Work to complete: A line qualifies if it holds the string "bmesh". Copy every qualifying line from the records.

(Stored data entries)
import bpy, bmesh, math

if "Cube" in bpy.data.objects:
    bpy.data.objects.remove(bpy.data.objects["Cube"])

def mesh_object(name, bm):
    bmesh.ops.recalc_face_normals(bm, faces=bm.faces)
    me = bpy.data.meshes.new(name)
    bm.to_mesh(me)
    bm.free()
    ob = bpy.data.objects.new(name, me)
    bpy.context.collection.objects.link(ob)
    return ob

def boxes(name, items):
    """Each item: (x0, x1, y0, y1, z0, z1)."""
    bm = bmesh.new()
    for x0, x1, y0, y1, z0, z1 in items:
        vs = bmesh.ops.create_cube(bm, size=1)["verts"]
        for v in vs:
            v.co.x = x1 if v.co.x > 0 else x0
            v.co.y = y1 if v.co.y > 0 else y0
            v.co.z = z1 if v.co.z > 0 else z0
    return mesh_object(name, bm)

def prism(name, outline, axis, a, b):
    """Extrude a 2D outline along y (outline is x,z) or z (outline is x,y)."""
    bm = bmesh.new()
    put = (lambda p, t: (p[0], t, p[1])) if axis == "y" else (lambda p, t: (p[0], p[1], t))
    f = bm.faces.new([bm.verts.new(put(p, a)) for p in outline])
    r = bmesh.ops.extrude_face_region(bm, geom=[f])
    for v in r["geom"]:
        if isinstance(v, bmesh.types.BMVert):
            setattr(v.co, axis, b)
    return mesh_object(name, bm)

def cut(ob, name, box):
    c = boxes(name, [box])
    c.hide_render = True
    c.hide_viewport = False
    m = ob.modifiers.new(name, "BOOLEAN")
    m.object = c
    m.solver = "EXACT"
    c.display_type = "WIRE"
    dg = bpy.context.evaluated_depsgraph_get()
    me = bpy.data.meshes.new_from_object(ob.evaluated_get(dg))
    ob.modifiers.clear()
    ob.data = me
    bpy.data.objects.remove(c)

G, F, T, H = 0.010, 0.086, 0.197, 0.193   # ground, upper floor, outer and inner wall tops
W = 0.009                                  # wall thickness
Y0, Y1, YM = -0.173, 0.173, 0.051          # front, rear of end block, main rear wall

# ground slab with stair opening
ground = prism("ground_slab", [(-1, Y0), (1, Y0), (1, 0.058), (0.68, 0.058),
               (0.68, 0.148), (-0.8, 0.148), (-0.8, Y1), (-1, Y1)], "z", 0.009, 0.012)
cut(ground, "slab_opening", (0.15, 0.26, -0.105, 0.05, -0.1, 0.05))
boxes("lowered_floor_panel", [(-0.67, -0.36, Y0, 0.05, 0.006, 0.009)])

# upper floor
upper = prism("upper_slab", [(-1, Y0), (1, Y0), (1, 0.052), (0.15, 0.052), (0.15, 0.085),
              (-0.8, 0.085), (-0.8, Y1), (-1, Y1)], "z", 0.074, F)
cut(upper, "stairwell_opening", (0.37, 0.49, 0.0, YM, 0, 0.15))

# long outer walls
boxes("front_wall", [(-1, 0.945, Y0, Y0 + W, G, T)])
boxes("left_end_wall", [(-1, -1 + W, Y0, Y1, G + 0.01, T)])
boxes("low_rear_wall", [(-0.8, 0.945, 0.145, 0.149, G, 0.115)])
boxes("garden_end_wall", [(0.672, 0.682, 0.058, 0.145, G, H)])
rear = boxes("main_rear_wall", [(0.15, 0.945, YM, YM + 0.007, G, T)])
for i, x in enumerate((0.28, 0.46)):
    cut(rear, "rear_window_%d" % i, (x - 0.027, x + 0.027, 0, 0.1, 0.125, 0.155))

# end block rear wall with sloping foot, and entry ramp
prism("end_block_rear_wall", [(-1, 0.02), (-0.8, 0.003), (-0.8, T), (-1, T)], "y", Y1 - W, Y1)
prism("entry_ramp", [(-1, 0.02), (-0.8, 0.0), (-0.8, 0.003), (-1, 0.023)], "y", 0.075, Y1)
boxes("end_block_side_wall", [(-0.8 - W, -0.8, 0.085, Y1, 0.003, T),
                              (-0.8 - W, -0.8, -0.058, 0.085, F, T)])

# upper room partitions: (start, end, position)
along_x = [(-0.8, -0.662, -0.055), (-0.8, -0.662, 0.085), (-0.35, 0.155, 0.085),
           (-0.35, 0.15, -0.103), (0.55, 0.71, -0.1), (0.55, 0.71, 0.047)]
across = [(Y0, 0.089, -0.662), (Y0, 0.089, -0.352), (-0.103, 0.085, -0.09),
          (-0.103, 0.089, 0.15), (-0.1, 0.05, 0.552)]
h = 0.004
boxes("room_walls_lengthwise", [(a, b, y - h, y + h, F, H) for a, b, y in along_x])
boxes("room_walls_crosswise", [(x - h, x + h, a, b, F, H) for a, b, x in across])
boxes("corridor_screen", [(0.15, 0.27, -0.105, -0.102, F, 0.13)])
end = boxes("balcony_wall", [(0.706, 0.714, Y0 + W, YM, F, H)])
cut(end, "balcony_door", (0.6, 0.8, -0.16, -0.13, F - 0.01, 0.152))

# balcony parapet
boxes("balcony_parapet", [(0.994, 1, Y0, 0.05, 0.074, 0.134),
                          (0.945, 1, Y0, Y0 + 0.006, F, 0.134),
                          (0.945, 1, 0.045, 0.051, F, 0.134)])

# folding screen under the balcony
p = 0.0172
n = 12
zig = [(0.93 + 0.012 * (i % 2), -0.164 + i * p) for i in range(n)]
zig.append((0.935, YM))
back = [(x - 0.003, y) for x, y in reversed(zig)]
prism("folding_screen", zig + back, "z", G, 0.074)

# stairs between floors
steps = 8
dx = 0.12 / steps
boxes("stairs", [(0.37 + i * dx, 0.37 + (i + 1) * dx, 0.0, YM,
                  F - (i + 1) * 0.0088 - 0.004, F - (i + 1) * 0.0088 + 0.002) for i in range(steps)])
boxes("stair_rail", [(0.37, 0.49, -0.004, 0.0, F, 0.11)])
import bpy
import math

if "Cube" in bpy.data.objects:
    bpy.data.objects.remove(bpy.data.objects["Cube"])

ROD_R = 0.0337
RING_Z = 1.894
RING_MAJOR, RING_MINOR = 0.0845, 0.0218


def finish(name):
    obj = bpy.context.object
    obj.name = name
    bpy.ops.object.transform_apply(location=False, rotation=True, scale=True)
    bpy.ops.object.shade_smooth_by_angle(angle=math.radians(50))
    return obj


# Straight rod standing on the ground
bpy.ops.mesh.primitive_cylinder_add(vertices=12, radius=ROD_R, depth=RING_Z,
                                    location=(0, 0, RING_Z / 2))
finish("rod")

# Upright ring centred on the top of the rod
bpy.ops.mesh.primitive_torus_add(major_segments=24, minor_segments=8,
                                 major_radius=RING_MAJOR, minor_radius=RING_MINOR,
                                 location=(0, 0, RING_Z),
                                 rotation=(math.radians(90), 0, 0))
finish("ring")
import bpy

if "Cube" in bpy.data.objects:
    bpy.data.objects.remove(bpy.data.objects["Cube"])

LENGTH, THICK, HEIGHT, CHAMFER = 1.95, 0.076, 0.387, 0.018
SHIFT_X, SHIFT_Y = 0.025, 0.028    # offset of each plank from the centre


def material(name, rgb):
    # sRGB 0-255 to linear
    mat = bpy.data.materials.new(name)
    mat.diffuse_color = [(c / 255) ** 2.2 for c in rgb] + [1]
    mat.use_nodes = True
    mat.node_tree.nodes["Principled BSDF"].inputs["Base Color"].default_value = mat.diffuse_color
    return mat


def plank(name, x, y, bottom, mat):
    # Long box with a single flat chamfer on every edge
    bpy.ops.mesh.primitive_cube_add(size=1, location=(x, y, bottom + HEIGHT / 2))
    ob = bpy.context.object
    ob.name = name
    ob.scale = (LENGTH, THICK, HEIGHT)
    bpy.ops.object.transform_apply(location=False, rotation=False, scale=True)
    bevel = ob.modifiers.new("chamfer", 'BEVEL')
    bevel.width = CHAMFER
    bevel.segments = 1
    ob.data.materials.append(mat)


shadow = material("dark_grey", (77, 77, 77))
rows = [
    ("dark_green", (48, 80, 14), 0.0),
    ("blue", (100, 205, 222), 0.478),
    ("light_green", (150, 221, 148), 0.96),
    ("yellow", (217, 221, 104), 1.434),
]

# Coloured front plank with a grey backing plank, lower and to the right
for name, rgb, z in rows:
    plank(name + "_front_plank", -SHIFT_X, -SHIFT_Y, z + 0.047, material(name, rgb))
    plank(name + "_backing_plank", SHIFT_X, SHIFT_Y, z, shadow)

Exercise solution:
import bpy, bmesh, math
    bmesh.ops.recalc_face_normals(bm, faces=bm.faces)
    bm = bmesh.new()
        vs = bmesh.ops.create_cube(bm, size=1)["verts"]
    bm = bmesh.new()
    r = bmesh.ops.extrude_face_region(bm, geom=[f])
        if isinstance(v, bmesh.types.BMVert):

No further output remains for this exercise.